*** Dataset extract ***
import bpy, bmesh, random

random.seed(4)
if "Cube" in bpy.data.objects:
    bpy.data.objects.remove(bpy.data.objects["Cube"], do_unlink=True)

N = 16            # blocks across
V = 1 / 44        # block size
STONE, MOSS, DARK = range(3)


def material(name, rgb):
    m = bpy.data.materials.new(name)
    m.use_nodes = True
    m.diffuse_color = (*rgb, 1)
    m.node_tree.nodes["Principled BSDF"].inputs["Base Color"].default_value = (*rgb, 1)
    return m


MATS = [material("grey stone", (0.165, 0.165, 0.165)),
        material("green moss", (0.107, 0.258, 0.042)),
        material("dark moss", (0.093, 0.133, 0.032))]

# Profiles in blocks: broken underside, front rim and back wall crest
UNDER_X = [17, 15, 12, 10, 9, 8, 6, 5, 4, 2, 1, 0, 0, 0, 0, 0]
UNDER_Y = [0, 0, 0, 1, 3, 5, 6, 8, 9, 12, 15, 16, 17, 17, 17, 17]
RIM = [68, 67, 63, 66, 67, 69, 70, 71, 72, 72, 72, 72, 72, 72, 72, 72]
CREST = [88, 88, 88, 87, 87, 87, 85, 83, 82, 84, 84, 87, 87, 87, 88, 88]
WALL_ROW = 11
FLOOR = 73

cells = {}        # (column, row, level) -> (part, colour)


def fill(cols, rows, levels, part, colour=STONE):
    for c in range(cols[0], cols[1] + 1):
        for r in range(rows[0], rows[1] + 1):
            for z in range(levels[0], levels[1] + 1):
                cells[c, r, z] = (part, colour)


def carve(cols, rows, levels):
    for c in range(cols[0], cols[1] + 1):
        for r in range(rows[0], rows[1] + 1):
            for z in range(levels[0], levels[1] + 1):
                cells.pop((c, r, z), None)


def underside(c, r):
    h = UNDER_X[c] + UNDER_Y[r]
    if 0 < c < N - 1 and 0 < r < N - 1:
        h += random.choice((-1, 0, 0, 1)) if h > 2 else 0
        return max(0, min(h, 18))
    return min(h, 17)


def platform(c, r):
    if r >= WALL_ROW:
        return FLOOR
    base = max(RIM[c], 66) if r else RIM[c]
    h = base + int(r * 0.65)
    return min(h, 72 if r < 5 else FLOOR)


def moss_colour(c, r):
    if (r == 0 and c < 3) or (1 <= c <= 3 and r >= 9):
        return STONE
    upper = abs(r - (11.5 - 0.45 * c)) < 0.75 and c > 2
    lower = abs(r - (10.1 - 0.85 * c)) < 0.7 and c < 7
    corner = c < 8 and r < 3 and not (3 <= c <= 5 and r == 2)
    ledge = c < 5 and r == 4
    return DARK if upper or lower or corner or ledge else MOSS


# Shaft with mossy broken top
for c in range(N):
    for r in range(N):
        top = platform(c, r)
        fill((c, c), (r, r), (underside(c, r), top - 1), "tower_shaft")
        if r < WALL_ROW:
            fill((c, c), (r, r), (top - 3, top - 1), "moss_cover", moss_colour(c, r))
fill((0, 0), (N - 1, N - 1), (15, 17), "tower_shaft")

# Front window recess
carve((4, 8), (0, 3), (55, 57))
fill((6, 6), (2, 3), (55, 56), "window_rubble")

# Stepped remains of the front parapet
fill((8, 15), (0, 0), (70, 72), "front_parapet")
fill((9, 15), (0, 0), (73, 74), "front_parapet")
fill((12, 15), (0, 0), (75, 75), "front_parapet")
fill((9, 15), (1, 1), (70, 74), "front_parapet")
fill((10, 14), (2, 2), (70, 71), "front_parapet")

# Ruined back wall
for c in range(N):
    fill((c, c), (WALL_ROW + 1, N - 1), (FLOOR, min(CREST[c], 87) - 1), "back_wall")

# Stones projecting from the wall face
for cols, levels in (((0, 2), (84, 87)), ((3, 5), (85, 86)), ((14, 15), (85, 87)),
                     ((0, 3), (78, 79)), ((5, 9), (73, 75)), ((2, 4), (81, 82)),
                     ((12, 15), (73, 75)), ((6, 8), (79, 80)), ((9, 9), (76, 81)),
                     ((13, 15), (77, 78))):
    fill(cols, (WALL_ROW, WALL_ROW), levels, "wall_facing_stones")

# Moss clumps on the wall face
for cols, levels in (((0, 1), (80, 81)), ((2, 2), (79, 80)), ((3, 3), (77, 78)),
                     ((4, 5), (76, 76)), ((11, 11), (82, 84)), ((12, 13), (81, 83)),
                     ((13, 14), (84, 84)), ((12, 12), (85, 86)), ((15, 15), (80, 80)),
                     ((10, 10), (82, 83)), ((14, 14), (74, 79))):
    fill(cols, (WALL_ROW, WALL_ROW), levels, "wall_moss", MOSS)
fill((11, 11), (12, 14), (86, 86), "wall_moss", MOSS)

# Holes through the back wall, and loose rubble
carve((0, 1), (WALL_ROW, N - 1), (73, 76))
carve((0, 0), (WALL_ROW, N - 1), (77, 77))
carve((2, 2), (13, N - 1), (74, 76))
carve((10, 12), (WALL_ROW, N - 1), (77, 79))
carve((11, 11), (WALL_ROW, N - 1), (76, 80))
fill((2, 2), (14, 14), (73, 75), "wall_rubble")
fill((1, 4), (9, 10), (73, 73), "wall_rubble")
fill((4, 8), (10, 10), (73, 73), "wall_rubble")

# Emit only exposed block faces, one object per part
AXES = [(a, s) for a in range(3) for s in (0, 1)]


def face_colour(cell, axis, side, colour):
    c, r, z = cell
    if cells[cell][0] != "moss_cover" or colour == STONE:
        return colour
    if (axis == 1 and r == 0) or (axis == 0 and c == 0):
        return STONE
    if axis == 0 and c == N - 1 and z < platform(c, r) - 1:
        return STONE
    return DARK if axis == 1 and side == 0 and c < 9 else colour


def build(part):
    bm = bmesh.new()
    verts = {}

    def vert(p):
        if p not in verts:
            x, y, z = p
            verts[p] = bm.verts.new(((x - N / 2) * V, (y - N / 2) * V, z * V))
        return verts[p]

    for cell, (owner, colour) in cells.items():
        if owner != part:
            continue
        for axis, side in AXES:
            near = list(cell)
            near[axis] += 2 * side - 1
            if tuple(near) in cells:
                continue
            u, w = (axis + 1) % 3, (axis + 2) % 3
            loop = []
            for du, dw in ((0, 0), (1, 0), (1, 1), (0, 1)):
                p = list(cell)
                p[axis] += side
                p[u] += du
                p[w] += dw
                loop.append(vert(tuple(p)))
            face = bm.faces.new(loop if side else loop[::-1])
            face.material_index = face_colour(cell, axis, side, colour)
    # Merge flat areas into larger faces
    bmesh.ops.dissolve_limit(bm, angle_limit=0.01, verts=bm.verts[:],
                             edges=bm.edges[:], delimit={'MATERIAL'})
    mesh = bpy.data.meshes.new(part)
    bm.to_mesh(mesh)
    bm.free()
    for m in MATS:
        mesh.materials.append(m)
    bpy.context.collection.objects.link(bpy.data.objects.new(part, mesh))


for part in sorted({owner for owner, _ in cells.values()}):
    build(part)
*** End of Dataset extract ***
Exercise prompt: Nothing in the records should change when you repeat them all.

Exercise solution:
import bpy, bmesh, random

random.seed(4)
if "Cube" in bpy.data.objects:
    bpy.data.objects.remove(bpy.data.objects["Cube"], do_unlink=True)

N = 16            # blocks across
V = 1 / 44        # block size
STONE, MOSS, DARK = range(3)


def material(name, rgb):
    m = bpy.data.materials.new(name)
    m.use_nodes = True
    m.diffuse_color = (*rgb, 1)
    m.node_tree.nodes["Principled BSDF"].inputs["Base Color"].default_value = (*rgb, 1)
    return m


MATS = [material("grey stone", (0.165, 0.165, 0.165)),
        material("green moss", (0.107, 0.258, 0.042)),
        material("dark moss", (0.093, 0.133, 0.032))]

# Profiles in blocks: broken underside, front rim and back wall crest
UNDER_X = [17, 15, 12, 10, 9, 8, 6, 5, 4, 2, 1, 0, 0, 0, 0, 0]
UNDER_Y = [0, 0, 0, 1, 3, 5, 6, 8, 9, 12, 15, 16, 17, 17, 17, 17]
RIM = [68, 67, 63, 66, 67, 69, 70, 71, 72, 72, 72, 72, 72, 72, 72, 72]
CREST = [88, 88, 88, 87, 87, 87, 85, 83, 82, 84, 84, 87, 87, 87, 88, 88]
WALL_ROW = 11
FLOOR = 73

cells = {}        # (column, row, level) -> (part, colour)


def fill(cols, rows, levels, part, colour=STONE):
    for c in range(cols[0], cols[1] + 1):
        for r in range(rows[0], rows[1] + 1):
            for z in range(levels[0], levels[1] + 1):
                cells[c, r, z] = (part, colour)


def carve(cols, rows, levels):
    for c in range(cols[0], cols[1] + 1):
        for r in range(rows[0], rows[1] + 1):
            for z in range(levels[0], levels[1] + 1):
                cells.pop((c, r, z), None)


def underside(c, r):
    h = UNDER_X[c] + UNDER_Y[r]
    if 0 < c < N - 1 and 0 < r < N - 1:
        h += random.choice((-1, 0, 0, 1)) if h > 2 else 0
        return max(0, min(h, 18))
    return min(h, 17)


def platform(c, r):
    if r >= WALL_ROW:
        return FLOOR
    base = max(RIM[c], 66) if r else RIM[c]
    h = base + int(r * 0.65)
    return min(h, 72 if r < 5 else FLOOR)


def moss_colour(c, r):
    if (r == 0 and c < 3) or (1 <= c <= 3 and r >= 9):
        return STONE
    upper = abs(r - (11.5 - 0.45 * c)) < 0.75 and c > 2
    lower = abs(r - (10.1 - 0.85 * c)) < 0.7 and c < 7
    corner = c < 8 and r < 3 and not (3 <= c <= 5 and r == 2)
    ledge = c < 5 and r == 4
    return DARK if upper or lower or corner or ledge else MOSS


# Shaft with mossy broken top
for c in range(N):
    for r in range(N):
        top = platform(c, r)
        fill((c, c), (r, r), (underside(c, r), top - 1), "tower_shaft")
        if r < WALL_ROW:
            fill((c, c), (r, r), (top - 3, top - 1), "moss_cover", moss_colour(c, r))
fill((0, 0), (N - 1, N - 1), (15, 17), "tower_shaft")

# Front window recess
carve((4, 8), (0, 3), (55, 57))
fill((6, 6), (2, 3), (55, 56), "window_rubble")

# Stepped remains of the front parapet
fill((8, 15), (0, 0), (70, 72), "front_parapet")
fill((9, 15), (0, 0), (73, 74), "front_parapet")
fill((12, 15), (0, 0), (75, 75), "front_parapet")
fill((9, 15), (1, 1), (70, 74), "front_parapet")
fill((10, 14), (2, 2), (70, 71), "front_parapet")

# Ruined back wall
for c in range(N):
    fill((c, c), (WALL_ROW + 1, N - 1), (FLOOR, min(CREST[c], 87) - 1), "back_wall")

# Stones projecting from the wall face
for cols, levels in (((0, 2), (84, 87)), ((3, 5), (85, 86)), ((14, 15), (85, 87)),
                     ((0, 3), (78, 79)), ((5, 9), (73, 75)), ((2, 4), (81, 82)),
                     ((12, 15), (73, 75)), ((6, 8), (79, 80)), ((9, 9), (76, 81)),
                     ((13, 15), (77, 78))):
    fill(cols, (WALL_ROW, WALL_ROW), levels, "wall_facing_stones")

# Moss clumps on the wall face
for cols, levels in (((0, 1), (80, 81)), ((2, 2), (79, 80)), ((3, 3), (77, 78)),
                     ((4, 5), (76, 76)), ((11, 11), (82, 84)), ((12, 13), (81, 83)),
                     ((13, 14), (84, 84)), ((12, 12), (85, 86)), ((15, 15), (80, 80)),
                     ((10, 10), (82, 83)), ((14, 14), (74, 79))):
    fill(cols, (WALL_ROW, WALL_ROW), levels, "wall_moss", MOSS)
fill((11, 11), (12, 14), (86, 86), "wall_moss", MOSS)

# Holes through the back wall, and loose rubble
carve((0, 1), (WALL_ROW, N - 1), (73, 76))
carve((0, 0), (WALL_ROW, N - 1), (77, 77))
carve((2, 2), (13, N - 1), (74, 76))
carve((10, 12), (WALL_ROW, N - 1), (77, 79))
carve((11, 11), (WALL_ROW, N - 1), (76, 80))
fill((2, 2), (14, 14), (73, 75), "wall_rubble")
fill((1, 4), (9, 10), (73, 73), "wall_rubble")
fill((4, 8), (10, 10), (73, 73), "wall_rubble")

# Emit only exposed block faces, one object per part
AXES = [(a, s) for a in range(3) for s in (0, 1)]


def face_colour(cell, axis, side, colour):
    c, r, z = cell
    if cells[cell][0] != "moss_cover" or colour == STONE:
        return colour
    if (axis == 1 and r == 0) or (axis == 0 and c == 0):
        return STONE
    if axis == 0 and c == N - 1 and z < platform(c, r) - 1:
        return STONE
    return DARK if axis == 1 and side == 0 and c < 9 else colour


def build(part):
    bm = bmesh.new()
    verts = {}

    def vert(p):
        if p not in verts:
            x, y, z = p
            verts[p] = bm.verts.new(((x - N / 2) * V, (y - N / 2) * V, z * V))
        return verts[p]

    for cell, (owner, colour) in cells.items():
        if owner != part:
            continue
        for axis, side in AXES:
            near = list(cell)
            near[axis] += 2 * side - 1
            if tuple(near) in cells:
                continue
            u, w = (axis + 1) % 3, (axis + 2) % 3
            loop = []
            for du, dw in ((0, 0), (1, 0), (1, 1), (0, 1)):
                p = list(cell)
                p[axis] += side
                p[u] += du
                p[w] += dw
                loop.append(vert(tuple(p)))
            face = bm.faces.new(loop if side else loop[::-1])
            face.material_index = face_colour(cell, axis, side, colour)
    # Merge flat areas into larger faces
    bmesh.ops.dissolve_limit(bm, angle_limit=0.01, verts=bm.verts[:],
                             edges=bm.edges[:], delimit={'MATERIAL'})
    mesh = bpy.data.meshes.new(part)
    bm.to_mesh(mesh)
    bm.free()
    for m in MATS:
        mesh.materials.append(m)
    bpy.context.collection.objects.link(bpy.data.objects.new(part, mesh))


for part in sorted({owner for owner, _ in cells.values()}):
    build(part)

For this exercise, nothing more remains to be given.